[Dataset entries]
..............................

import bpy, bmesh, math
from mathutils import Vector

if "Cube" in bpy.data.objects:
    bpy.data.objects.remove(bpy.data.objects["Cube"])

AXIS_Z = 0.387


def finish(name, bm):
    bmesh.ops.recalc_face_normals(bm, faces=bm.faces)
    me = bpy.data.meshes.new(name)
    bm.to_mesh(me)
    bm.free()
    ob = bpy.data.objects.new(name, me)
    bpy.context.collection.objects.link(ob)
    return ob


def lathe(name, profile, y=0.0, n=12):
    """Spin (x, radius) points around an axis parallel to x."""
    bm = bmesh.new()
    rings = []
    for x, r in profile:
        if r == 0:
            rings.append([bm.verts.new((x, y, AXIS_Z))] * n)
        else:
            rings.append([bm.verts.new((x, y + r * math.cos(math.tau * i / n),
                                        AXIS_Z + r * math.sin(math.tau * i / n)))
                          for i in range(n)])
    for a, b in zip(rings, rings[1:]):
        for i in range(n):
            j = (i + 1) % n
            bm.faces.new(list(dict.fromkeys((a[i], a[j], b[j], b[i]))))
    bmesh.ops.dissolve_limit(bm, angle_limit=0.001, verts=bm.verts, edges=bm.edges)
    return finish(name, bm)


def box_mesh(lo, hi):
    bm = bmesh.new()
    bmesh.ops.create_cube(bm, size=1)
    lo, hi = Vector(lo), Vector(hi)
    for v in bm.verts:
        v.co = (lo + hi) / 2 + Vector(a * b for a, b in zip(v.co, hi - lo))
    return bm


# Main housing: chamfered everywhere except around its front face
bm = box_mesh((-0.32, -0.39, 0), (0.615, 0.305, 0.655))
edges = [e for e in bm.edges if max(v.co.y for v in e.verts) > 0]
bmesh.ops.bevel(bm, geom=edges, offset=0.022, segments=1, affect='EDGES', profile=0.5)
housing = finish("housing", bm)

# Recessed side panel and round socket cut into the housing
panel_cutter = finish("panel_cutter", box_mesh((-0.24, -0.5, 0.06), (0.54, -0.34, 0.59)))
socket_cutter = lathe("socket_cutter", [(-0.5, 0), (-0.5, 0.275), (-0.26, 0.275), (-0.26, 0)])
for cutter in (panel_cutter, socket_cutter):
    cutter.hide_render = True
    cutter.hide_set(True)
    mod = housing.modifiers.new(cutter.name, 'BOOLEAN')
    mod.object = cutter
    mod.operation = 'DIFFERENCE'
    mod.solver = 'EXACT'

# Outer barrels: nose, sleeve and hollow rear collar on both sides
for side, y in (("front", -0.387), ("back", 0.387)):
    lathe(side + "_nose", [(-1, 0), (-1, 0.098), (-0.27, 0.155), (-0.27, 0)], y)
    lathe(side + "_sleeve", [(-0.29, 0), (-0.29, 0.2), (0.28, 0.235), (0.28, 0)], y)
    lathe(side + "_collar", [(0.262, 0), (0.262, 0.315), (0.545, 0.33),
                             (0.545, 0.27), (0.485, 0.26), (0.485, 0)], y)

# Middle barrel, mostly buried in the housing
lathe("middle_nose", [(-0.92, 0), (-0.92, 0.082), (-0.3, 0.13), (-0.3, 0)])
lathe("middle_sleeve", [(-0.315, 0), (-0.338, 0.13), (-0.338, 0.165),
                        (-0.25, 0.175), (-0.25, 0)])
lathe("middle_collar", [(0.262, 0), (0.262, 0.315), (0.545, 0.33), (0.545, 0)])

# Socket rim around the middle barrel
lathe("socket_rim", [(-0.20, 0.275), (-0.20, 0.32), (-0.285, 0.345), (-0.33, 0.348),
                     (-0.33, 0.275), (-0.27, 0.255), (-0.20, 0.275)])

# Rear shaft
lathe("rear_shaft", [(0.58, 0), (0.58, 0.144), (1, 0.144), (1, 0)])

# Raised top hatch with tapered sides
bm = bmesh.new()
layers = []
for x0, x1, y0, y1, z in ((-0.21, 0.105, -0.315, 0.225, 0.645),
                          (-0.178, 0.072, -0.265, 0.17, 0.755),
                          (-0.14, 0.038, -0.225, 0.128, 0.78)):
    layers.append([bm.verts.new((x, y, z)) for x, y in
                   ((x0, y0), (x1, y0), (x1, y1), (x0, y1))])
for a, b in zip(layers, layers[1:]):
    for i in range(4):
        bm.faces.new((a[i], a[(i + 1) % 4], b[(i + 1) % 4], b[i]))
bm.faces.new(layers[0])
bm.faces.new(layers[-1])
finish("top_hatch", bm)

..............................

WHAT THE TASK ASKS
The response should consist of all the entries, reproduced word for word.

SOLUTION TO THE EXERCISE
import bpy, bmesh, math
from mathutils import Vector

if "Cube" in bpy.data.objects:
    bpy.data.objects.remove(bpy.data.objects["Cube"])

AXIS_Z = 0.387


def finish(name, bm):
    bmesh.ops.recalc_face_normals(bm, faces=bm.faces)
    me = bpy.data.meshes.new(name)
    bm.to_mesh(me)
    bm.free()
    ob = bpy.data.objects.new(name, me)
    bpy.context.collection.objects.link(ob)
    return ob


def lathe(name, profile, y=0.0, n=12):
    """Spin (x, radius) points around an axis parallel to x."""
    bm = bmesh.new()
    rings = []
    for x, r in profile:
        if r == 0:
            rings.append([bm.verts.new((x, y, AXIS_Z))] * n)
        else:
            rings.append([bm.verts.new((x, y + r * math.cos(math.tau * i / n),
                                        AXIS_Z + r * math.sin(math.tau * i / n)))
                          for i in range(n)])
    for a, b in zip(rings, rings[1:]):
        for i in range(n):
            j = (i + 1) % n
            bm.faces.new(list(dict.fromkeys((a[i], a[j], b[j], b[i]))))
    bmesh.ops.dissolve_limit(bm, angle_limit=0.001, verts=bm.verts, edges=bm.edges)
    return finish(name, bm)


def box_mesh(lo, hi):
    bm = bmesh.new()
    bmesh.ops.create_cube(bm, size=1)
    lo, hi = Vector(lo), Vector(hi)
    for v in bm.verts:
        v.co = (lo + hi) / 2 + Vector(a * b for a, b in zip(v.co, hi - lo))
    return bm


# Main housing: chamfered everywhere except around its front face
bm = box_mesh((-0.32, -0.39, 0), (0.615, 0.305, 0.655))
edges = [e for e in bm.edges if max(v.co.y for v in e.verts) > 0]
bmesh.ops.bevel(bm, geom=edges, offset=0.022, segments=1, affect='EDGES', profile=0.5)
housing = finish("housing", bm)

# Recessed side panel and round socket cut into the housing
panel_cutter = finish("panel_cutter", box_mesh((-0.24, -0.5, 0.06), (0.54, -0.34, 0.59)))
socket_cutter = lathe("socket_cutter", [(-0.5, 0), (-0.5, 0.275), (-0.26, 0.275), (-0.26, 0)])
for cutter in (panel_cutter, socket_cutter):
    cutter.hide_render = True
    cutter.hide_set(True)
    mod = housing.modifiers.new(cutter.name, 'BOOLEAN')
    mod.object = cutter
    mod.operation = 'DIFFERENCE'
    mod.solver = 'EXACT'

# Outer barrels: nose, sleeve and hollow rear collar on both sides
for side, y in (("front", -0.387), ("back", 0.387)):
    lathe(side + "_nose", [(-1, 0), (-1, 0.098), (-0.27, 0.155), (-0.27, 0)], y)
    lathe(side + "_sleeve", [(-0.29, 0), (-0.29, 0.2), (0.28, 0.235), (0.28, 0)], y)
    lathe(side + "_collar", [(0.262, 0), (0.262, 0.315), (0.545, 0.33),
                             (0.545, 0.27), (0.485, 0.26), (0.485, 0)], y)

# Middle barrel, mostly buried in the housing
lathe("middle_nose", [(-0.92, 0), (-0.92, 0.082), (-0.3, 0.13), (-0.3, 0)])
lathe("middle_sleeve", [(-0.315, 0), (-0.338, 0.13), (-0.338, 0.165),
                        (-0.25, 0.175), (-0.25, 0)])
lathe("middle_collar", [(0.262, 0), (0.262, 0.315), (0.545, 0.33), (0.545, 0)])

# Socket rim around the middle barrel
lathe("socket_rim", [(-0.20, 0.275), (-0.20, 0.32), (-0.285, 0.345), (-0.33, 0.348),
                     (-0.33, 0.275), (-0.27, 0.255), (-0.20, 0.275)])

# Rear shaft
lathe("rear_shaft", [(0.58, 0), (0.58, 0.144), (1, 0.144), (1, 0)])

# Raised top hatch with tapered sides
bm = bmesh.new()
layers = []
for x0, x1, y0, y1, z in ((-0.21, 0.105, -0.315, 0.225, 0.645),
                          (-0.178, 0.072, -0.265, 0.17, 0.755),
                          (-0.14, 0.038, -0.225, 0.128, 0.78)):
    layers.append([bm.verts.new((x, y, z)) for x, y in
                   ((x0, y0), (x1, y0), (x1, y1), (x0, y1))])
for a, b in zip(layers, layers[1:]):
    for i in range(4):
        bm.faces.new((a[i], a[(i + 1) % 4], b[(i + 1) % 4], b[i]))
bm.faces.new(layers[0])
bm.faces.new(layers[-1])
finish("top_hatch", bm)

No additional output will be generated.